Ensure that every child in early education in the most deprived communities will have access to an additional teacher or childcare graduate by 2018

Scottish Labour:

Bridge the gap between “the richest and the rest” in classrooms

Give every primary school the opportunity to establish a breakfast club

Scottish Conservatives:

New measures should be put in place to ensure the best possible teachers are recruited

The Scottish government should be “far bolder” in measuring progress in the education system

Scottish Greens:

Help for all pupils experiencing poverty

Fair funding for college and university students

I suppose I was not alone in thinking ‘and how are you going to do that?’ when reading these pledges. Of course each party had other policies which were more cohesive. I would particularly welcome the plans from Labour and the Greens to considerably increase apprenticeships. Despite this there seemed to be no other area quite as mottled with pecuniary detail as that of education. A trend I dare say will continue in Scotland for some time to come.

The unending appearance and disappearance of SNP education policies has oft left me wondering if these are to follow the purpose of Dewar’s ‘Pied Wagtail Preservation Order of 1968’ – existing only to distract or delay some inevitable banality. Yet what rankles with greater torment is how soft, and I mean ‘Carry On…Up the Khyber’ soft, the press in this country are in regards to these half steps and mistruths.

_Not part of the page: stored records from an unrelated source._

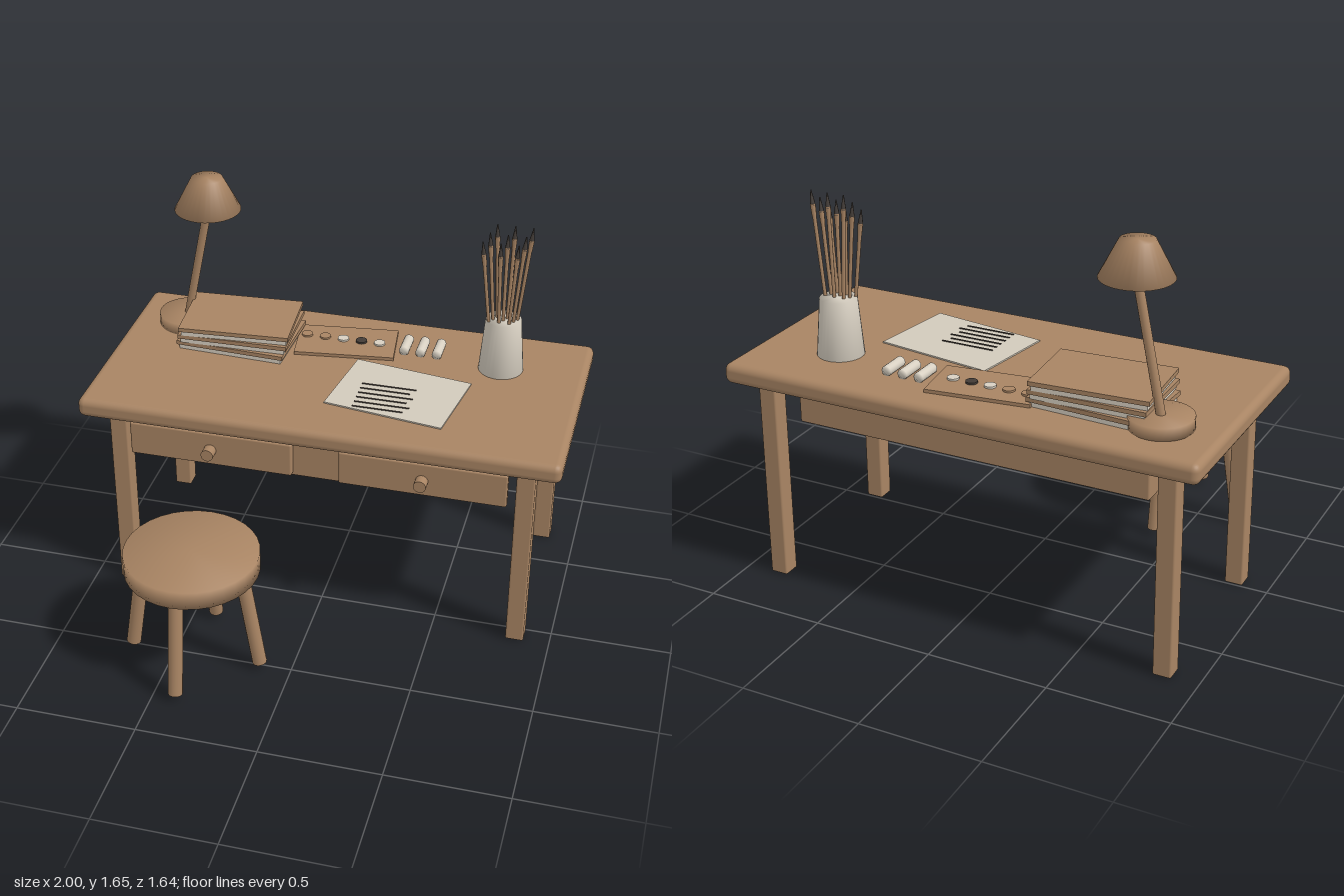
import * as THREE from 'three';
import { RoundedBoxGeometry } from 'three/addons/geometries/RoundedBoxGeometry.js';
import { mergeVertices } from 'three/addons/utils/BufferGeometryUtils.js';

const mat = (name, color) => new THREE.MeshStandardMaterial({ name, color });

export function createModel() {
  const model = new THREE.Group();
  model.name = 'artistDesk';
  const wood = mat('wood', 0xa88463);
  const cream = mat('cream', 0xd8d0c2);
  const paperMat = mat('paper', 0xd2cabb);
  const dark = mat('charcoal', 0x423b36);

  const add = (name, geo, material, x, y, z, parent = model) => {
    const m = new THREE.Mesh(geo, material);
    m.name = name;
    m.position.set(x, y, z);
    parent.add(m);
    return m;
  };
  const group = (name, x, y, z, turn = 0) => {
    const g = new THREE.Group();
    g.name = name;
    g.position.set(x, y, z);
    g.rotation.y = turn;
    model.add(g);
    return g;
  };
  const rounded = (w, h, d, r) => new RoundedBoxGeometry(w, h, d, 3, r);
  // capped cylinder whose rim is shaded smoothly
  const softCylinder = (rTop, rBottom, h, sides = 32) => {
    const g = new THREE.CylinderGeometry(rTop, rBottom, h, sides);
    g.deleteAttribute('normal');
    g.deleteAttribute('uv');
    const s = mergeVertices(g, 1e-4);
    s.computeVertexNormals();
    return s;
  };
  // straight rod between two points
  const rod = (name, a, b, rTop, rBottom, material, parent = model, sides = 16) => {
    const dir = b.clone().sub(a);
    const mid = a.clone().add(b).multiplyScalar(0.5);
    const m = add(name, new THREE.CylinderGeometry(rTop, rBottom, dir.length(), sides),
      material, mid.x, mid.y, mid.z, parent);
    m.quaternion.setFromUnitVectors(new THREE.Vector3(0, 1, 0), dir.normalize());
    return m;
  };
  const V = (x, y, z) => new THREE.Vector3(x, y, z);
  const top = 0.945;

  // Desk
  add('deskTop', rounded(2, 0.085, 0.983, 0.03), wood, 0, top - 0.0425, -0.333);
  add('deskBody', rounded(1.51, 0.19, 0.76, 0.008), wood, 0, 0.775, -0.29);
  for (const x of [-0.854, 0.854])
    for (const z of [0.043, -0.708])
      add('deskLeg', rounded(0.076, 0.87, 0.076, 0.008), wood, x, 0.435, z);
  for (const s of [-1, 1]) {
    add('drawer', rounded(0.69, 0.15, 0.035, 0.008), wood, s * 0.443, 0.77, 0.103);
    const knob = add('drawerKnob', new THREE.CylinderGeometry(0.026, 0.026, 0.046, 20),
      wood, s * 0.443, 0.766, 0.143);
    knob.rotation.x = Math.PI / 2;
  }

  // Stool
  const stool = group('stool', -0.403, 0, 0.515);
  add('stoolSeat', softCylinder(0.275, 0.275, 0.08), wood, 0, 0.505, 0, stool);
  for (let i = 0; i < 4; i++) {
    const c = Math.round(Math.cos(i * Math.PI / 2)), s = Math.round(Math.sin(i * Math.PI / 2));
    rod('stoolLeg', V(c * 0.273, 0.03, s * 0.273), V(c * 0.205, 0.48, s * 0.205),
      0.03, 0.03, wood, stool);
  }

  // Lamp
  add('lampBase', softCylinder(0.125, 0.125, 0.05), wood, -0.757, top + 0.025, -0.582);
  rod('lampPole', V(-0.757, 0.98, -0.582), V(-0.645, 1.53, -0.582), 0.018, 0.018, wood);
  add('lampShade', softCylinder(0.067, 0.141, 0.142), wood, -0.649, 1.575, -0.582);

  // Stacked books: page block with a cover on top
  const turns = [-0.05, 0.02, 0.067];
  turns.forEach((turn, i) => {
    const book = group('book', -0.487, top + i * 0.039, -0.495, turn);
    add('pages', new THREE.BoxGeometry(0.455, 0.021, 0.315), cream, 0, 0.0105, 0, book);
    add('cover', new THREE.BoxGeometry(0.475, 0.018, 0.33), wood, 0, 0.03, 0, book);
  });

  // Paint palette with five dabs
  const palette = group('palette', -0.037, top, -0.564, 0.126);
  add('paletteBoard', new THREE.BoxGeometry(0.426, 0.014, 0.237), wood, 0, 0.007, 0, palette);
  [wood, wood, cream, dark, cream].forEach((m, i) =>
    add('paintDab', new THREE.CylinderGeometry(0.024, 0.024, 0.009, 20), m,
      -0.214 + i * 0.08, top + 0.0175, -0.575));

  // Paint tubes
  for (const x of [0.222, 0.293, 0.364]) {
    const tube = add('paintTube', softCylinder(0.021, 0.021, 0.108, 16), cream, x, top + 0.02, -0.585);
    tube.rotation.x = Math.PI / 2;
  }

  // Sheet of paper with ruled strokes
  const sheet = group('paper', 0.267, top, -0.219, -0.148);
  add('sheet', new THREE.BoxGeometry(0.508, 0.006, 0.372), paperMat, 0, 0.003, 0, sheet);
  for (let i = 0; i < 6; i++) {
    const w = i % 2 ? 0.21 : 0.23;
    add('stroke', new THREE.BoxGeometry(w, 0.003, 0.007), dark, 0.107 + w / 2, top + 0.0075, -0.252 + i * 0.036);
  }

  // Brush pot and fanned brushes
  add('brushPot', softCylinder(0.075, 0.095, 0.238), cream, 0.64, top + 0.12, -0.528);
  for (let i = 0; i < 9; i++) {
    const k = i - 4, row = i % 3;
    const z = -0.489 - row * 0.022;
    const a = V(0.64 + k * 0.0125, 1.12, z - 0.002);
    const tip = V(0.64 + k * 0.0245, 1.545 + row * 0.032, z);
    const at = d => tip.clone().addScaledVector(a.clone().sub(tip).normalize(), d);
    const brush = group('brush', 0, 0, 0);
    rod('brushHandle', a, at(0.1), 0.008, 0.007, wood, brush, 8);
    rod('brushFerrule', at(0.105), at(0.055), 0.011, 0.009, wood, brush, 8);
    rod('brushBristles', at(0.06), tip, 0.002, 0.011, dark, brush, 8);
  }
  return model;
}
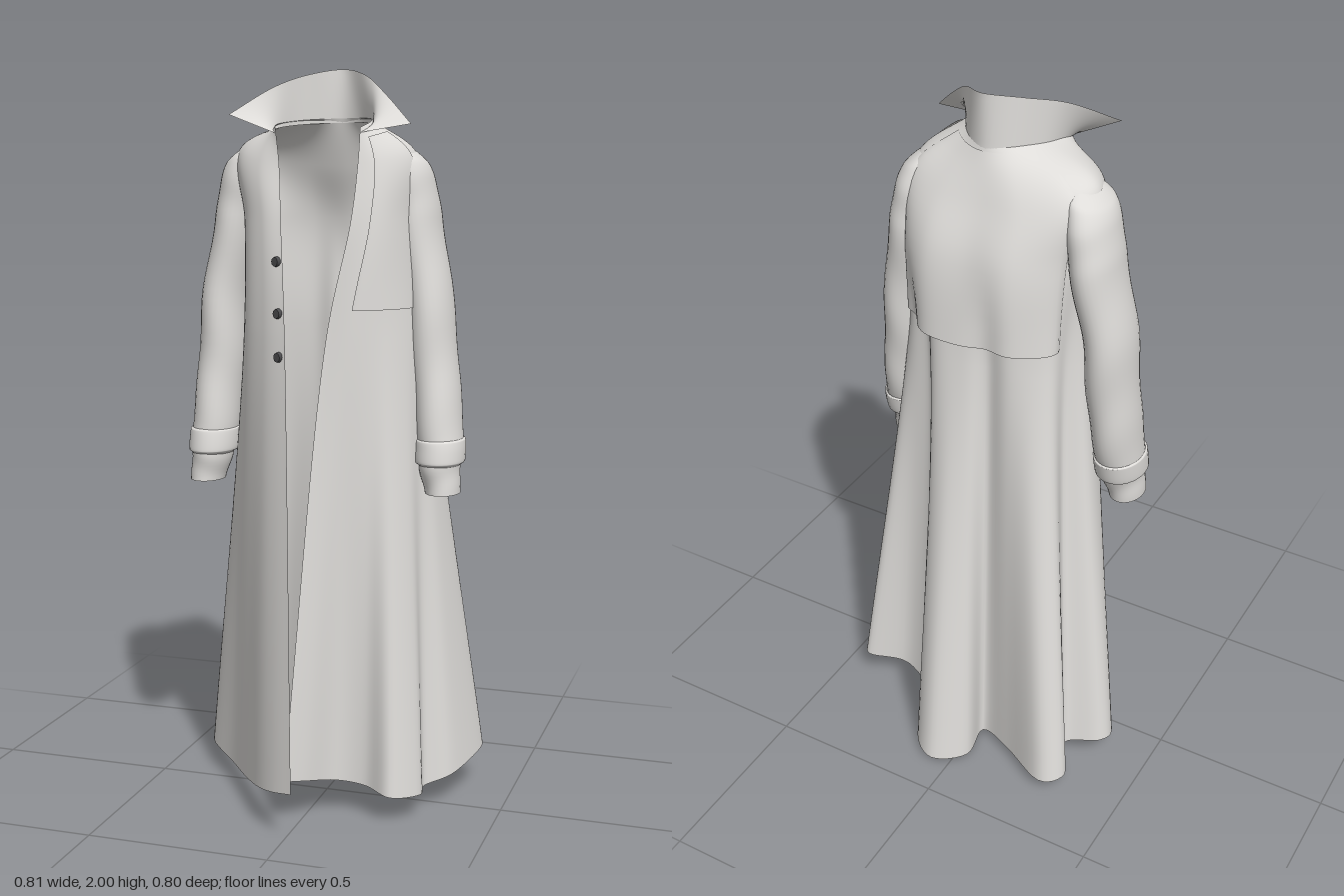
import * as THREE from 'three';
import { mergeVertices } from 'three/addons/utils/BufferGeometryUtils.js';

const V2 = (x, y) => new THREE.Vector2(x, y);
const V3 = (x, y, z) => new THREE.Vector3(x, y, z);

// Plan outlines run from the right front edge, round the back, to the left front edge.
const HEM = [ // x, y, z
  [0.03, 0.14, 0.40], [-0.04, 0.12, 0.35], [-0.105, 0.10, 0.28], [-0.19, 0.07, 0.15], [-0.275, 0.06, 0.03],
  [-0.38, 0.07, -0.09], [-0.375, 0.08, -0.16], [-0.285, 0.07, -0.21], [-0.335, 0.05, -0.30], [-0.275, 0.04, -0.35],
  [-0.13, 0.03, -0.275], [-0.03, 0.02, -0.24], [-0.035, 0.012, -0.34], [0.05, 0.012, -0.403], [0.13, 0.02, -0.35],
  [0.165, 0.04, -0.22], [0.28, 0.08, -0.16], [0.385, 0.11, -0.21], [0.405, 0.11, -0.16], [0.365, 0.09, 0],
  [0.30, 0.07, 0.06], [0.305, 0.07, 0.13], [0.24, 0.08, 0.20], [0.16, 0.09, 0.16], [0.08, 0.10, 0.17],
  [0.02, 0.12, 0.25], [-0.025, 0.13, 0.30]];
const WAIST = [[-0.045, 0.218], [-0.12, 0.175], [-0.205, 0.085], [-0.255, -0.08], [-0.215, -0.185], [-0.11, -0.235],
  [0, -0.24], [0.10, -0.235], [0.20, -0.175], [0.255, -0.10], [0.25, 0], [0.20, 0.09], [0.12, 0.15], [0.05, 0.165]];
const CHEST = [[-0.08, 0.145], [-0.14, 0.125], [-0.21, 0.06], [-0.25, -0.07], [-0.215, -0.17], [-0.11, -0.225],
  [0, -0.215], [0.11, -0.22], [0.20, -0.17], [0.23, -0.10], [0.23, -0.02], [0.20, 0.06], [0.16, 0.11], [0.105, 0.13]];
const SHOULDER = [[-0.10, 0.10], [-0.16, 0.085], [-0.23, 0.03], [-0.27, -0.07], [-0.225, -0.145], [-0.11, -0.18],
  [0, -0.175], [0.10, -0.175], [0.19, -0.145], [0.225, -0.09], [0.225, -0.03], [0.20, 0.03], [0.16, 0.08], [0.115, 0.10]];
const NECK = [[-0.115, 0.085], [-0.125, 0.06], [-0.125, 0.02], [-0.112, -0.035], [-0.085, -0.08], [-0.045, -0.122],
  [0, -0.14], [0.045, -0.122], [0.085, -0.08], [0.112, -0.035], [0.125, 0.01], [0.128, 0.04], [0.122, 0.065], [0.115, 0.08]];

const hemXZ = new THREE.SplineCurve(HEM.map(p => V2(p[0], p[2])));
const hemY = new THREE.SplineCurve(HEM.map((p, i) => V2(i, p[1])));
const [waist, chest, shoulder, neck] = [WAIST, CHEST, SHOULDER, NECK]
  .map(loop => new THREE.SplineCurve(loop.map(p => V2(...p))));

// Back pleats pinch the waist inwards at these hem points
const PLEATS = [7, 11, 15.3];

// Point on the coat body: u runs round it (0..1), t from hem to neck
// (hem 0, waist 0.25, chest 0.5, shoulder 0.75, neck 1).
function bodyPoint(u, t) {
  const at = (curve, y) => { const p = curve.getPoint(u); return V3(p.x, y, p.y); };
  const pinch = PLEATS.reduce((s, c) => s + 0.1 * Math.exp(-(((u * 26 - c) / 0.7) ** 2)), 0);
  const sideways = Math.abs(shoulder.getPoint(u).x) / 0.27;
  return new THREE.CatmullRomCurve3([
    at(hemXZ, hemY.getPoint(u).y),
    at(waist, 1.3).multiply(V3(1 - pinch, 1, 1 - pinch)),
    at(chest, 1.6),
    at(shoulder, 1.74 + 0.045 * sideways * sideways),
    at(neck, 1.84 + 0.03 * Math.sin(Math.PI * u))
  ]).getPoint(t);
}

// Body point pushed outwards from the wearer
function offsetPoint(u, t, d) {
  const p = bodyPoint(u, t);
  return p.add(V3(p.x, 0, p.z + 0.05).setLength(d));
}

// Smooth sheet from a function f(u, v)
function sheet(f, nu, nv) {
  const pos = [], idx = [], w = nu + 1;
  for (let j = 0; j <= nv; j++)
    for (let i = 0; i <= nu; i++) pos.push(...f(i / nu, j / nv).toArray());
  for (let j = 0; j < nv; j++)
    for (let i = 0; i < nu; i++) {
      const a = j * w + i;
      idx.push(a, a + w, a + 1, a + 1, a + w, a + w + 1);
    }
  let g = new THREE.BufferGeometry();
  g.setAttribute('position', new THREE.Float32BufferAttribute(pos, 3));
  g.setIndex(idx);
  g = mergeVertices(g, 1e-5);
  g.computeVertexNormals();
  return g;
}

// Tube of oval rings [x, y, z, rx, rz], side = -1 right, +1 left.
// The first rings lean by tilt, to follow the slope of the shoulder.
function ringTube(rings, side, wrinkle, tilt) {
  const path = new THREE.CatmullRomCurve3(rings.map(r => V3(r[0], r[1], r[2])));
  const size = new THREE.SplineCurve(rings.map(r => V2(r[3], r[4])));
  return sheet((u, v) => {
    const c = path.getPoint(v), r = size.getPoint(v), a = u * Math.PI * 2;
    const k = 1 + wrinkle * Math.sin(v * 45 + 2 * Math.cos(a)) * Math.min(1, v * v * 5);
    const shift = side > 0 ? -0.025 - 0.025 * Math.min(1, Math.max(0, (c.y - 1) / 0.4)) : 0;
    const lean = tilt * Math.max(0, 1 - v * 2) * Math.cos(a) * r.x;
    return V3(side * (c.x + shift + Math.cos(a) * r.x * k), c.y - lean, c.z + Math.sin(a) * r.y * k);
  }, 32, rings.length * 6);
}

export function createModel() {
  const coat = new THREE.Group();
  coat.name = 'longCoat';
  const cloth = new THREE.MeshStandardMaterial({ color: 0xdedcd9, side: THREE.DoubleSide });
  cloth.name = 'greyCloth';
  const dark = new THREE.MeshStandardMaterial({ color: 0x4a4a4c });
  dark.name = 'darkButton';
  const add = (name, geometry, material = cloth) => {
    const mesh = new THREE.Mesh(geometry, material);
    mesh.name = name;
    coat.add(mesh);
    return mesh;
  };

  // Body and skirt in one flowing sheet
  add('coatBody', sheet(bodyPoint, 156, 60));

  // Underlap behind the centre back vent
  add('ventUnderlap', sheet((u, v) =>
    bodyPoint(11 / 26, 0.2 * v).add(V3(0.115, -0.02, 0.08).multiplyScalar(u * (1 - v))), 8, 16));

  // Loose layers over the body: u range in hem points, t range, base offset and flare at the bottom
  const layer = (name, u0, u1, t0, t1, base, flare) => add(name, sheet((u, v) =>
    offsetPoint((u0 + (u1 - u0) * u) / 26, t0 + (t1 - t0) * v,
      base + flare * (1 - v) * Math.sqrt(Math.sin(Math.PI * u))), 40, 18));
  layer('backCape', 7.6, 16.6, 0.3, 0.97, 0.003, 0.034);
  layer('stormFlap', 20.5, 24.4, 0.3, 0.92, 0.008, 0.006);

  // Upright collar flaring from the neckline to two points
  const collarEdge = new THREE.CatmullRomCurve3([
    V3(-0.23, 1.875, 0.125), V3(-0.145, 1.95, 0.005), V3(-0.08, 1.985, -0.09), V3(0, 2.0, -0.145),
    V3(0.08, 1.98, -0.09), V3(0.155, 1.925, -0.03), V3(0.24, 1.85, 0.04)]);
  add('collar', sheet((u, v) => {
    const foot = offsetPoint(u, 1, 0.003);
    foot.y -= 0.012;
    return foot.lerp(collarEdge.getPoint(u), v);
  }, 48, 8));

  // Sleeves with a turned cuff band
  for (const [side, word] of [[-1, 'right'], [1, 'left']]) {
    add(word + 'Sleeve', ringTube([
      [0.24, 1.798, -0.07, 0.002, 0.002], [0.243, 1.792, -0.07, 0.03, 0.042], [0.252, 1.765, -0.073, 0.054, 0.08],
      [0.266, 1.70, -0.08, 0.061, 0.096], [0.28, 1.60, -0.083, 0.063, 0.099], [0.315, 1.40, -0.07, 0.063, 0.095],
      [0.325, 1.20, -0.055, 0.064, 0.09], [0.337, 1.03, -0.03, 0.062, 0.085], [0.34, 0.95, -0.01, 0.055, 0.075],
      [0.35, 0.88, 0, 0.047, 0.062]], side, 0.025, 0.5));
    add(word + 'CuffBand', ringTube([
      [0.337, 1.025, -0.03, 0.062, 0.084], [0.337, 1.02, -0.028, 0.067, 0.09],
      [0.338, 0.965, -0.015, 0.067, 0.088], [0.339, 0.955, -0.012, 0.056, 0.076]], side, 0, 0));
  }

  // Buttons down the right front edge
  for (const t of [0.4, 0.293, 0.236]) {
    const button = add('button', new THREE.CylinderGeometry(0.012, 0.014, 0.01, 16), dark);
    button.position.copy(offsetPoint(0.028, t, 0.003));
    button.rotation.set(Math.PI / 2, 0, 0.5);
  }
  return coat;
}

If the mainstream press have at any point questioned continuously the obscene gaps in attainment between rich and poorer areas in Scotland, I simply have not seen it.

As you were

To conclude, not much went on, not much at all. Scottish politics remains dominated by the question of sovereignty – and divvies will continue to write books and think pieces claiming there is a ‘rennaissance’ of activism and political debate north of Carlisle.

There really isn’t.

No one cares.

They care so little they reelected the government for the third term running.

Scotland? Bit boring really.

Until next time.